• [Material supplied]
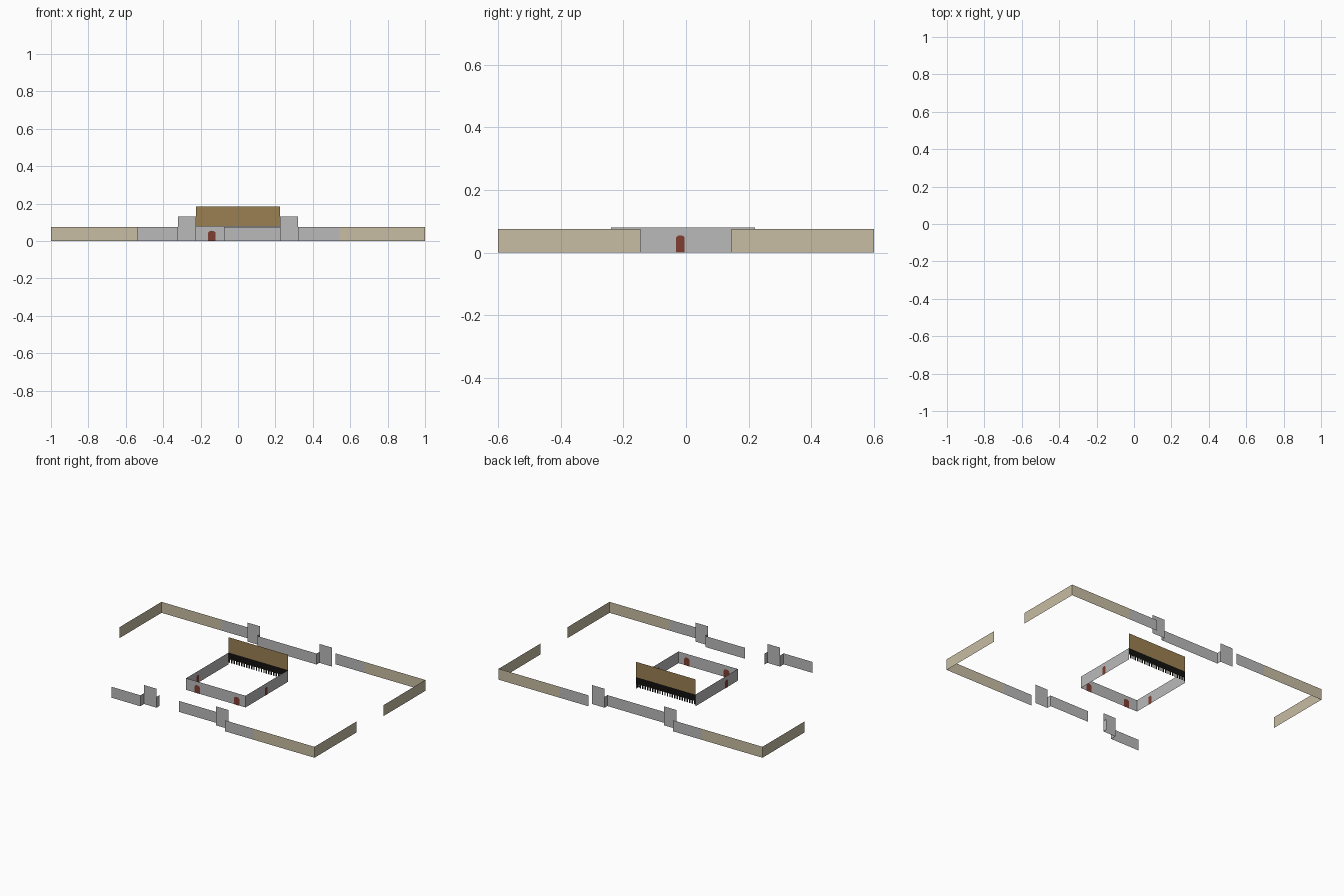
import bpy, math

if "Cube" in bpy.data.objects:
    bpy.data.objects.remove(bpy.data.objects["Cube"])


def material(name, r, g, b):
    def lin(c):
        c /= 255
        return c / 12.92 if c <= 0.04045 else ((c + 0.055) / 1.055) ** 2.4
    m = bpy.data.materials.new(name)
    m.diffuse_color = (lin(r), lin(g), lin(b), 1)
    m.use_nodes = True
    m.node_tree.nodes["Principled BSDF"].inputs["Base Color"].default_value = m.diffuse_color
    return m


BEIGE = material("sandstone", 200, 189, 163)
GREY = material("grey_stone", 186, 186, 186)
BROWN = material("brown_panel", 155, 128, 82)
RED = material("red_door", 126, 62, 50)
DARK = material("dark_fringe", 18, 17, 16)


def make(name, verts, faces, mat):
    me = bpy.data.meshes.new(name)
    me.from_pydata(verts, [], faces)
    me.materials.append(mat)
    ob = bpy.data.objects.new(name, me)
    bpy.context.collection.objects.link(ob)
    return ob


def wall(name, a, b, z0, z1, mat):
    """Upright sheet between two plan points."""
    make(name, [(*a, z0), (*b, z0), (*b, z1), (*a, z1)], [(0, 1, 2, 3)], mat)


def door(name, axis, plane, c, w, h):
    """Arched door sheet on both faces of a wall."""
    r = w / 2
    prof = [(-r, 0), (r, 0)]
    prof += [(r * math.cos(t * math.pi / 6), h - r * 0.7 + 0.7 * r * math.sin(t * math.pi / 6))
             for t in range(7)]
    verts, faces = [], []
    for d in (-0.0015, 0.0015):
        n = len(verts)
        for u, z in prof:
            verts.append((c + u, plane + d, z) if axis == "x" else (plane + d, c + u, z))
        faces.append(list(range(n, n + len(prof))))
    make(name, verts, faces, RED)


H, TOWER_H = 0.075, 0.13
GATE, TOWER, GREY_END = 0.225, 0.32, 0.54

# outer enclosure, long sides: recessed gate wall, towers, grey and beige stretches
for side, y in (("front", -1), ("back", 1)):
    for hand, x in (("left", -1), ("right", 1)):
        tag = side + "_" + hand
        wall(tag + "_grey_wall", (x * TOWER, y * 0.6), (x * GREY_END, y * 0.6), 0, H, GREY)
        wall(tag + "_tower", (x * GATE, y * 0.56), (x * TOWER, y * 0.56), 0, TOWER_H, GREY)
        wall(tag + "_tower_return", (x * GATE, y * 0.53), (x * GATE, y * 0.56), 0, H, GREY)
        # the front left corner is left open
        if tag != "front_left":
            wall(tag + "_beige_wall", (x * GREY_END, y * 0.6), (x, y * 0.6), 0, H, BEIGE)
            wall(tag + "_end_wall", (x, y * 0.6), (x, y * 0.145), 0, H, BEIGE)
wall("front_left_outer_return", (-TOWER, -0.6), (-TOWER, -0.56), 0, H, GREY)
wall("front_gate_wall", (-0.075, -0.53), (GATE, -0.53), 0, H, GREY)
wall("back_gate_wall", (-GATE, 0.53), (GATE, 0.53), 0, H, GREY)

# inner building
B, Y0, Y1, BH = 0.225, -0.24, 0.22, 0.08
wall("building_front", (-B, Y0), (B, Y0), 0, BH, GREY)
wall("building_left", (-B, Y0), (-B, Y1), 0, BH, GREY)
wall("building_right", (B, Y0), (B, Y1), 0, BH, GREY)
wall("building_back_panel", (-B, Y1), (B, Y1), BH, 0.185, BROWN)

# dark fringe below the back panel
wall("fringe_band", (-B, Y1), (B, Y1), 0.035, BH, DARK)
N = 24
step = 2 * B / N
verts, faces = [], []
for i in range(N):
    x = -B + i * step
    n = len(verts)
    verts += [(x, Y1, 0.012), (x + step * 0.55, Y1, 0.012),
              (x + step * 0.55, Y1, 0.035), (x, Y1, 0.035)]
    faces.append((n, n + 1, n + 2, n + 3))
make("fringe_teeth", verts, faces, DARK)

# doors
door("front_door_left", "x", Y0, -0.14, 0.042, 0.055)
door("front_door_right", "x", Y0, 0.16, 0.042, 0.055)
door("right_door", "y", B, -0.018, 0.028, 0.055)
door("left_door", "y", -B, -0.115, 0.028, 0.055)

• [What this task involves] Reproduce every line of the listing above in which the string "range" appears.

• [Answer for this exercise]
             for t in range(7)]
        faces.append(list(range(n, n + len(prof))))
for i in range(N):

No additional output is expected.